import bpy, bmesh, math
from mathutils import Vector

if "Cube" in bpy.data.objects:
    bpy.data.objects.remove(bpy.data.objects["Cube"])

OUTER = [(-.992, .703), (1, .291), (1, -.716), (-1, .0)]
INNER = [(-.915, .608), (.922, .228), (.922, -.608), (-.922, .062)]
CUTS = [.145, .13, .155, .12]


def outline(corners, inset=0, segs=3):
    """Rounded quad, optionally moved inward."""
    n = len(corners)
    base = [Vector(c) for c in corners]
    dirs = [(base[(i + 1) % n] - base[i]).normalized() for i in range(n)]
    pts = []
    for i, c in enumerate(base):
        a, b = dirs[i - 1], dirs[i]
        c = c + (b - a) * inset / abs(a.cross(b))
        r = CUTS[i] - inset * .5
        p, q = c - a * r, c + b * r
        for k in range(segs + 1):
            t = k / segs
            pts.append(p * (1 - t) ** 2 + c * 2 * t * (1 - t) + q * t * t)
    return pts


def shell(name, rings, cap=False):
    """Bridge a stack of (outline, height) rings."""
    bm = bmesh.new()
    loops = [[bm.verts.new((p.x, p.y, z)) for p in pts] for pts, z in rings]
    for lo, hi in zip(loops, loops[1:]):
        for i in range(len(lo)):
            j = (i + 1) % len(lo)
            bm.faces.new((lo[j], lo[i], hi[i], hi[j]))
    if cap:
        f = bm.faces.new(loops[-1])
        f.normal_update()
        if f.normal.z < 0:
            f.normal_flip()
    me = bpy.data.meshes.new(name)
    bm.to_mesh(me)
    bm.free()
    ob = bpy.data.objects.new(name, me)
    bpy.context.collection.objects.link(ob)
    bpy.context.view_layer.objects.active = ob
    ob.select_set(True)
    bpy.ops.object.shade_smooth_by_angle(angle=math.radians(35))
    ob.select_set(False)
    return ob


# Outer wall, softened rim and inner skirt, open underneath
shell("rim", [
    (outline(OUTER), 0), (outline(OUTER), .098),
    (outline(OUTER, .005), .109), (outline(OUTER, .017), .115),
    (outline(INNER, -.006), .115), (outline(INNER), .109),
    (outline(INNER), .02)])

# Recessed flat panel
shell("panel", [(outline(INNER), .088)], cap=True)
# # # #
• _Task directions_: Copy all the data. Match it exactly.

• _Answer section_:
import bpy, bmesh, math
from mathutils import Vector

if "Cube" in bpy.data.objects:
    bpy.data.objects.remove(bpy.data.objects["Cube"])

OUTER = [(-.992, .703), (1, .291), (1, -.716), (-1, .0)]
INNER = [(-.915, .608), (.922, .228), (.922, -.608), (-.922, .062)]
CUTS = [.145, .13, .155, .12]


def outline(corners, inset=0, segs=3):
    """Rounded quad, optionally moved inward."""
    n = len(corners)
    base = [Vector(c) for c in corners]
    dirs = [(base[(i + 1) % n] - base[i]).normalized() for i in range(n)]
    pts = []
    for i, c in enumerate(base):
        a, b = dirs[i - 1], dirs[i]
        c = c + (b - a) * inset / abs(a.cross(b))
        r = CUTS[i] - inset * .5
        p, q = c - a * r, c + b * r
        for k in range(segs + 1):
            t = k / segs
            pts.append(p * (1 - t) ** 2 + c * 2 * t * (1 - t) + q * t * t)
    return pts


def shell(name, rings, cap=False):
    """Bridge a stack of (outline, height) rings."""
    bm = bmesh.new()
    loops = [[bm.verts.new((p.x, p.y, z)) for p in pts] for pts, z in rings]
    for lo, hi in zip(loops, loops[1:]):
        for i in range(len(lo)):
            j = (i + 1) % len(lo)
            bm.faces.new((lo[j], lo[i], hi[i], hi[j]))
    if cap:
        f = bm.faces.new(loops[-1])
        f.normal_update()
        if f.normal.z < 0:
            f.normal_flip()
    me = bpy.data.meshes.new(name)
    bm.to_mesh(me)
    bm.free()
    ob = bpy.data.objects.new(name, me)
    bpy.context.collection.objects.link(ob)
    bpy.context.view_layer.objects.active = ob
    ob.select_set(True)
    bpy.ops.object.shade_smooth_by_angle(angle=math.radians(35))
    ob.select_set(False)
    return ob


# Outer wall, softened rim and inner skirt, open underneath
shell("rim", [
    (outline(OUTER), 0), (outline(OUTER), .098),
    (outline(OUTER, .005), .109), (outline(OUTER, .017), .115),
    (outline(INNER, -.006), .115), (outline(INNER), .109),
    (outline(INNER), .02)])

# Recessed flat panel
shell("panel", [(outline(INNER), .088)], cap=True)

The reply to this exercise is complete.